Immunotherapy & Cervical Cancer
by Pat Battaglia
The immune system is delicately balanced and highly complex. Researchers are continually discovering new ways to harness this intricate system to stop certain cancers in their tracks.
One important feature of the immune system is its ability to distinguish normal, healthy cells in the body from those that are “foreign.” The system is then able to respond by sending T-cells to destroy the invaders while leaving the normal cells alone. To determine which cells should be eliminated, the immune system uses immune “checkpoints.” These are molecules on certain immune cells that need to be activated or inactivated in order for an immune response to begin.(1)
One of these checkpoint proteins is called programmed death protein 1, known as PD-1. It keeps “killer” T-cells from attacking healthy cells by attaching to a protein called programmed death ligand-1, or PD-L1, which is found on the surface of healthy cells and certain cancer cells. When PD-1 binds to PD-L1, T-cells receive the message to leave that cell alone. Some cancer cells test positive for the presence of PD-L1, meaning they have higher than normal amounts that protein; they “overexpress” it. This serves to camouflage them from an immune attack.
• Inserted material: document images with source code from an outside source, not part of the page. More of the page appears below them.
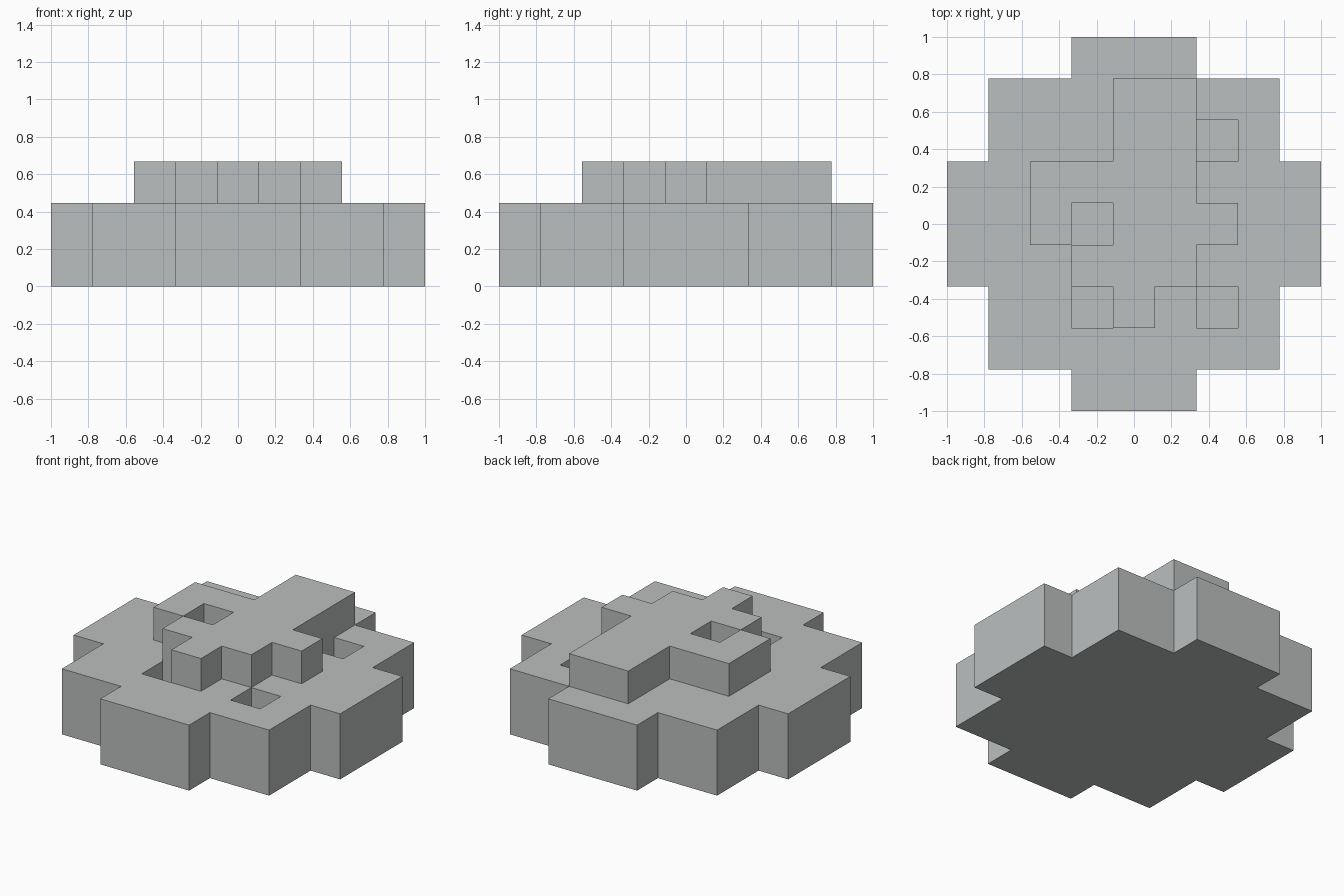
import bpy
import bmesh

if "Cube" in bpy.data.objects:
    bpy.data.objects.remove(bpy.data.objects["Cube"], do_unlink=True)

COUNT = 9
CELL = 2 / COUNT

stone = bpy.data.materials.new("light grey stone")
stone.use_nodes = True
GREY = (0.5, 0.52, 0.52, 1)
stone.diffuse_color = GREY
stone.node_tree.nodes["Principled BSDF"].inputs["Base Color"].default_value = GREY


def block_part(name, plan, bottom, heights):
    """Raise a plan (back row first) into blocks; heights maps a letter to a level."""
    bm = bmesh.new()

    def level(col, row):
        if 0 <= col < COUNT and 0 <= row < COUNT:
            return heights.get(plan[COUNT - 1 - row][col], bottom)
        return bottom

    def quad(points):
        bm.faces.new([bm.verts.new((x * CELL - 1, y * CELL - 1, z * CELL))
                      for x, y, z in points])

    for row in range(COUNT):
        for col in range(COUNT):
            top = level(col, row)
            if top == bottom:
                continue
            ring = [(col, row), (col + 1, row), (col + 1, row + 1), (col, row + 1)]
            quad([(x, y, top) for x, y in ring])
            quad([(x, y, bottom) for x, y in reversed(ring)])
            # Walls wherever the neighbouring block is lower
            for i, (dx, dy) in enumerate([(0, -1), (1, 0), (0, 1), (-1, 0)]):
                a, b = ring[i], ring[(i + 1) % 4]
                for z in range(level(col + dx, row + dy), top):
                    quad([(*a, z), (*b, z), (*b, z + 1), (*a, z + 1)])

    bmesh.ops.remove_doubles(bm, verts=bm.verts, dist=0.001)
    mesh = bpy.data.meshes.new(name)
    bm.to_mesh(mesh)
    bm.free()
    mesh.materials.append(stone)
    obj = bpy.data.objects.new(name, mesh)
    bpy.context.collection.objects.link(obj)
    return obj


# Stepped round base with three square pits (o)
block_part("base", [
    "...###...",
    ".#######.",
    ".#####o#.",
    "#########",
    "#########",
    "#########",
    ".##o##o#.",
    ".#######.",
    "...###...",
], 0, {"#": 2, "o": 1})

# Raised deck with one square opening
block_part("raised_deck", [
    ".........",
    "....##...",
    "....##...",
    "..####...",
    "..#.###..",
    "...###...",
    "....#....",
    ".........",
    ".........",
], 2, {"#": 3})
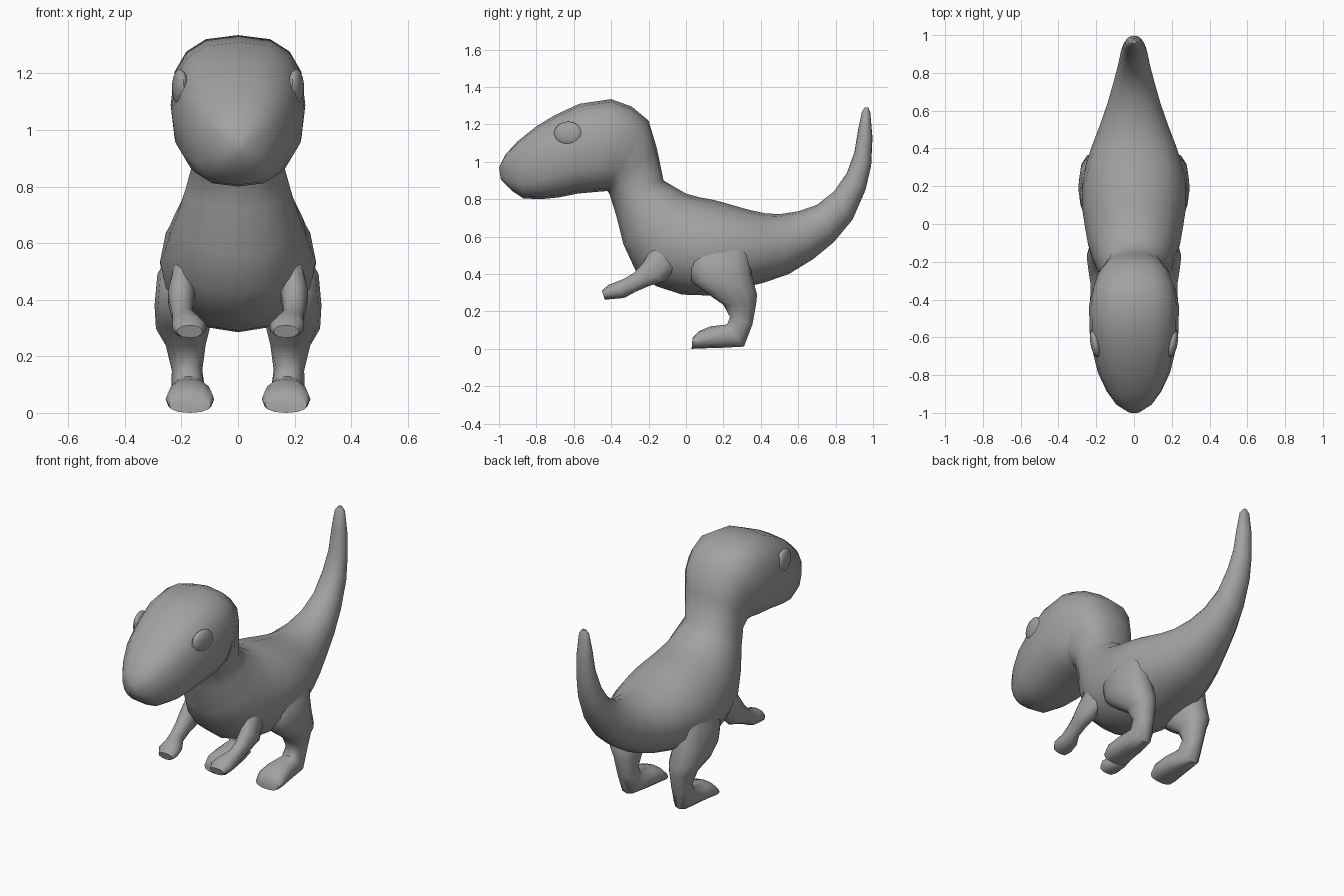
import bpy, bmesh, math
from mathutils import Vector, Matrix

if "Cube" in bpy.data.objects:
    bpy.data.objects.remove(bpy.data.objects["Cube"])

grey = bpy.data.materials.new("plain grey")
grey.use_nodes = True
colour = (0.36, 0.36, 0.36, 1)
grey.diffuse_color = colour
grey.node_tree.nodes["Principled BSDF"].inputs["Base Color"].default_value = colour


def finish(name, bm):
    bmesh.ops.recalc_face_normals(bm, faces=bm.faces)
    mesh = bpy.data.meshes.new(name)
    bm.to_mesh(mesh)
    bm.free()
    mesh.materials.append(grey)
    obj = bpy.data.objects.new(name, mesh)
    bpy.context.collection.objects.link(obj)
    bpy.ops.object.select_all(action="DESELECT")
    obj.select_set(True)
    bpy.context.view_layer.objects.active = obj
    bpy.ops.object.shade_smooth_by_angle(angle=math.radians(50))
    return obj


def bend(v, power):
    return math.copysign(abs(v) ** (2 / power), v)


def loft(name, sections, side=1, sides=16):
    """Each section: upper y, z, lower y, z, half width, centre x, squareness."""
    bm = bmesh.new()
    rings = []
    for y1, z1, y2, z2, width, cx, power in sections:
        upper, lower = Vector((0, y1, z1)), Vector((0, y2, z2))
        middle, reach = (upper + lower) / 2, (upper - lower) / 2
        ring = []
        for i in range(sides):
            a = math.tau * i / sides
            p = middle + reach * bend(math.cos(a), power)
            p.x = side * (cx + width * bend(math.sin(a), power))
            ring.append(bm.verts.new(p))
        rings.append(ring)
    for r, s in zip(rings, rings[1:]):
        for i in range(sides):
            j = (i + 1) % sides
            bm.faces.new((r[i], r[j], s[j], s[i]))
    bm.faces.new(rings[0])
    bm.faces.new(rings[-1])
    return finish(name, bm)


# Head, swinging around the throat into the neck
head = [
    (-1.0, .97, -.99, .905, .03), (-.965, 1.04, -.93, .845, .1),
    (-.9, 1.11, -.87, .805, .145), (-.8, 1.19, -.78, .8, .19),
    (-.7, 1.25, -.68, .81, .215), (-.57, 1.31, -.58, .83, .235),
    (-.4, 1.335, -.47, .84, .238), (-.29, 1.295, -.44, .842, .225),
    (-.2, 1.22, -.425, .845, .2), (-.155, 1.07, -.42, .845, .175)]
# Neck, torso and upturned tail
trunk = [
    (-.12, .9, -.41, .83, .165), (-.06, .865, -.375, .72, .185),
    (0, .83, -.335, .56, .215), (.07, .81, -.27, .42, .245),
    (.13, .8, -.16, .335, .26), (.19, .785, -.02, .29, .275),
    (.26, .765, .13, .285, .275), (.33, .745, .3, .325, .255),
    (.42, .725, .42, .355, .22), (.5, .72, .55, .4, .18),
    (.6, .735, .68, .48, .14), (.7, .77, .79, .57, .11),
    (.79, .84, .89, .69, .085), (.86, .94, .96, .85, .07),
    (.9, 1.05, .99, .98, .055), (.92, 1.17, .997, 1.13, .045),
    (.94, 1.265, .985, 1.265, .03), (.955, 1.29, .975, 1.29, .012)]
loft("body", [s + (0, 2.6) for s in head] + [s + (0, 2.1) for s in trunk])

# Thigh, shin and foot
leg = [
    (.06, .56, .28, .62, .05, .18), (0, .46, .34, .52, .085, .2),
    (.03, .36, .35, .4, .095, .2), (.1, .305, .38, .29, .095, .195),
    (.2, .235, .375, .24, .07, .185), (.235, .17, .355, .13, .054, .18),
    (.22, .13, .31, .012, .06, .175), (.13, .12, .2, .006, .075, .17),
    (.07, .095, .07, .002, .086, .17), (.035, .06, .03, 0, .075, .17)]
# Upper arm, wrist and hand
arm = [
    (-.17, .56, -.06, .42, .035, .195), (-.23, .46, -.12, .36, .05, .2),
    (-.28, .405, -.2, .335, .042, .2), (-.33, .375, -.27, .305, .038, .195),
    (-.375, .357, -.33, .272, .053, .18), (-.415, .342, -.41, .265, .062, .173),
    (-.45, .31, -.435, .265, .045, .17)]

for side, word in ((1, "left"), (-1, "right")):
    loft(word + "_leg", [s + (2.3,) for s in leg], side, 12)
    loft(word + "_arm", [s + (2.2,) for s in arm], side, 10)
    # Shallow eye bulge
    bm = bmesh.new()
    place = (Matrix.Translation((side * .205, -.63, 1.15))
             @ Matrix.Rotation(side * math.radians(-10), 4, "Z")
             @ Matrix.Diagonal((.026, .078, .065, 1)))
    bmesh.ops.create_uvsphere(bm, u_segments=14, v_segments=10, radius=1, matrix=place)
    finish(word + "_eye", bm)
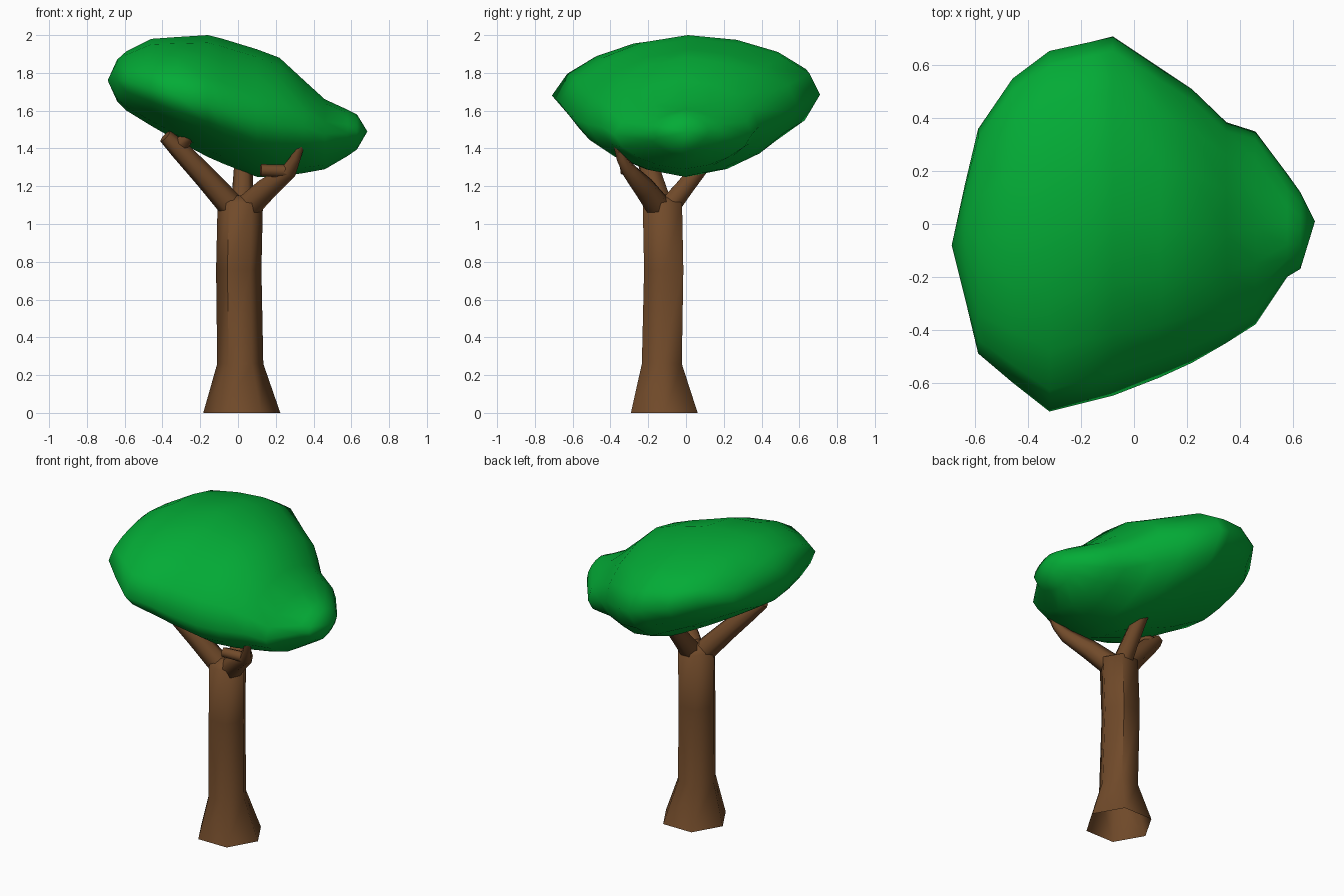
import bpy, bmesh, math
from mathutils import Vector

if "Cube" in bpy.data.objects:
    bpy.data.objects.remove(bpy.data.objects["Cube"])


def material(name, rgb):
    m = bpy.data.materials.new(name)
    m.diffuse_color = (*rgb, 1)
    m.use_nodes = True
    m.node_tree.nodes["Principled BSDF"].inputs["Base Color"].default_value = m.diffuse_color
    return m


BARK = material("bark_brown", (0.165, 0.069, 0.023))
LEAF = material("leaf_green", (0.001, 0.41, 0.037))


def loft(name, rings, mat, cap_start=True, cap_end=True, angle=60):
    """Skin a list of rings; a ring with one point is a pole."""
    bm = bmesh.new()
    vs = [[bm.verts.new(p) for p in r] for r in rings]
    for a, b in zip(vs, vs[1:]):
        n = max(len(a), len(b))
        for i in range(n):
            j = (i + 1) % n
            if len(a) == 1:
                bm.faces.new((a[0], b[j], b[i]))
            elif len(b) == 1:
                bm.faces.new((a[i], a[j], b[0]))
            else:
                bm.faces.new((a[i], a[j], b[j], b[i]))
    if cap_start and len(vs[0]) > 2:
        bm.faces.new(vs[0][::-1])
    if cap_end and len(vs[-1]) > 2:
        bm.faces.new(vs[-1])
    bmesh.ops.recalc_face_normals(bm, faces=bm.faces)
    me = bpy.data.meshes.new(name)
    bm.to_mesh(me)
    bm.free()
    me.materials.append(mat)
    ob = bpy.data.objects.new(name, me)
    bpy.context.collection.objects.link(ob)
    bpy.ops.object.select_all(action='DESELECT')
    ob.select_set(True)
    bpy.context.view_layer.objects.active = ob
    bpy.ops.object.shade_smooth_by_angle(angle=math.radians(angle))
    return ob


def tube(name, path, mat=BARK, sides=6, **kw):
    """Tapered tube along (x, y, z, radius) points."""
    pts = [Vector(p[:3]) for p in path]
    rings = []
    for i, p in enumerate(path):
        d = pts[min(i + 1, len(pts) - 1)] - pts[max(i - 1, 0)]
        q = Vector((0, 0, 1)).rotation_difference(d.normalized())
        if kw.get("flat"):
            q.identity()
        rings.append([pts[i] + q @ Vector((p[3] * math.cos(t), p[3] * math.sin(t), 0))
                      for t in (2 * math.pi * k / sides for k in range(sides))])
    return loft(name, rings, mat, cap_start=kw.get("cap_start", True))


# Six-sided trunk with flared, open foot
tube("trunk", [(0.02, -0.115, 0, 0.204), (0.012, -0.128, 0.26, 0.122),
               (0.004, -0.118, 0.76, 0.12), (0.012, -0.125, 1.11, 0.12),
               (0.005, -0.12, 1.15, 0.05)], cap_start=False, flat=True)

# Three main branches
tube("left_branch", [(-0.03, -0.135, 1.09, 0.07), (-0.17, -0.18, 1.245, 0.06),
                     (-0.31, -0.225, 1.395, 0.052), (-0.385, -0.25, 1.465, 0.038)])
tube("right_branch", [(0.05, -0.145, 1.09, 0.07), (0.155, -0.22, 1.19, 0.06),
                      (0.27, -0.30, 1.28, 0.042), (0.305, -0.345, 1.35, 0.027),
                      (0.33, -0.365, 1.42, 0.022)])
tube("back_branch", [(0.02, -0.09, 1.09, 0.065), (0.025, -0.01, 1.19, 0.055),
                     (0.03, 0.14, 1.38, 0.045)])

# Short twigs at the branch forks
tube("left_twig", [(-0.31, -0.225, 1.41, 0.045), (-0.26, -0.27, 1.465, 0.032),
                   (-0.2, -0.30, 1.49, 0.02)])
tube("right_twig", [(0.27, -0.30, 1.28, 0.035), (0.12, -0.32, 1.285, 0.032)])

# Leaning crown: rounded sections along x (x, y_min, y_max, z_min, z_max)
sections = [(-0.64, -0.28, 0.15, 1.65, 1.87), (-0.59, -0.49, 0.36, 1.60, 1.915),
            (-0.46, -0.60, 0.55, 1.52, 1.98), (-0.32, -0.71, 0.655, 1.44, 1.99),
            (-0.16, -0.67, 0.69, 1.355, 2.0), (-0.08, -0.65, 0.71, 1.32, 1.98),
            (0.10, -0.58, 0.59, 1.25, 1.925), (0.22, -0.525, 0.51, 1.25, 1.88),
            (0.35, -0.45, 0.385, 1.27, 1.76), (0.46, -0.38, 0.35, 1.29, 1.66),
            (0.58, -0.20, 0.19, 1.36, 1.605), (0.63, -0.17, 0.12, 1.395, 1.58)]
N = 16


def crown_point(x, y0, y1, z0, z1, t):
    """Section point: slimmer below and in front, rounder at the upper back."""
    c, s = math.cos(t), math.sin(t)
    p = 1.95 if c > 0 and s > 0 else 1.65
    r = (abs(c) ** p + abs(s) ** p) ** (-1 / p)
    c, s = c * r, s * r
    tilt = 0.035 * c * (1 - abs(s)) if -0.5 < x < 0.3 else 0
    return (x, (y0 + y1) / 2 + (y1 - y0) / 2 * c,
            (z0 + z1) / 2 + (z1 - z0) / 2 * s + tilt)


rings = [[(-0.69, -0.08, 1.76)]]
for sec in sections:
    rings.append([crown_point(*sec, 2 * math.pi * k / N) for k in range(N)])
rings.append([(0.685, 0.01, 1.49)])
loft("leaf_crown", rings, LEAF, angle=80)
Both PD-1 and PD-L1 are overexpressed in a significant percentage of cervical cancers, making them potential targets for a class of immunotherapy drugs known as PD-1/PD-L1 inhibitors.(2)
These therapies are making their way into the mainstream. In October 2021, the FDA granted approval to a PD-L1 inhibitor called pembrolizumab (brand name Keytruda) in combination with chemotherapy as a first-line treatment for those with persistent, recurrent, or metastatic cervical cancer. This approval is based on the results of a phase 3, multicenter, randomized, double-blind, placebo-controlled clinical trial called the KEYNOTE trial. The results showed both progression-free and overall survival to be notably longer with pembrolizumab than with placebo among study participants who had a PD-L1 combined positive score of 1 or more. This score reflects the number of PD-L1–staining cells in a tumor sample divided by the total number of viable tumor cells, multiplied by 100.
Cervical cancer is usually slow-growing and may not have symptoms. It is almost always caused by human papillomavirus (HPV) infection. Fortunately, it is easily detected at early, curable stages with regular Pap tests. While screenings and preventive vaccines have resulted in declining rates of the disease, cervical cancer continues to affect many people throughout the world. In the U.S., early estimates show nearly 14,500 new cases of invasive cervical cancer and almost 4,300 deaths from the disease in 2021.3 The role of immunotherapy in treating invasive cervical cancer is expanding with the recent approval of pembrolizumab for PDL-1 positive cases of the disease. It offers a treatment option with a lower toxicity profile than chemotherapy that has demonstrably impacted survival rates in a positive direction. Questions remain to be answered about this approach, including the length of time pembrolizumab can be safely administered, its interactions with other therapies not included in the KEYNOTE trial, and the potential role of the treatment in PD-L1 negative cancers.(2)
Finally, pembrolizumab has not been shown to be curative. However, until a cure can be found, it represents a new treatment consideration for many who are currently diagnosed with cervical cancer. And it exemplifies our increasing understanding of the role the immune system can play in the development of cancer and in treating certain forms of the disease.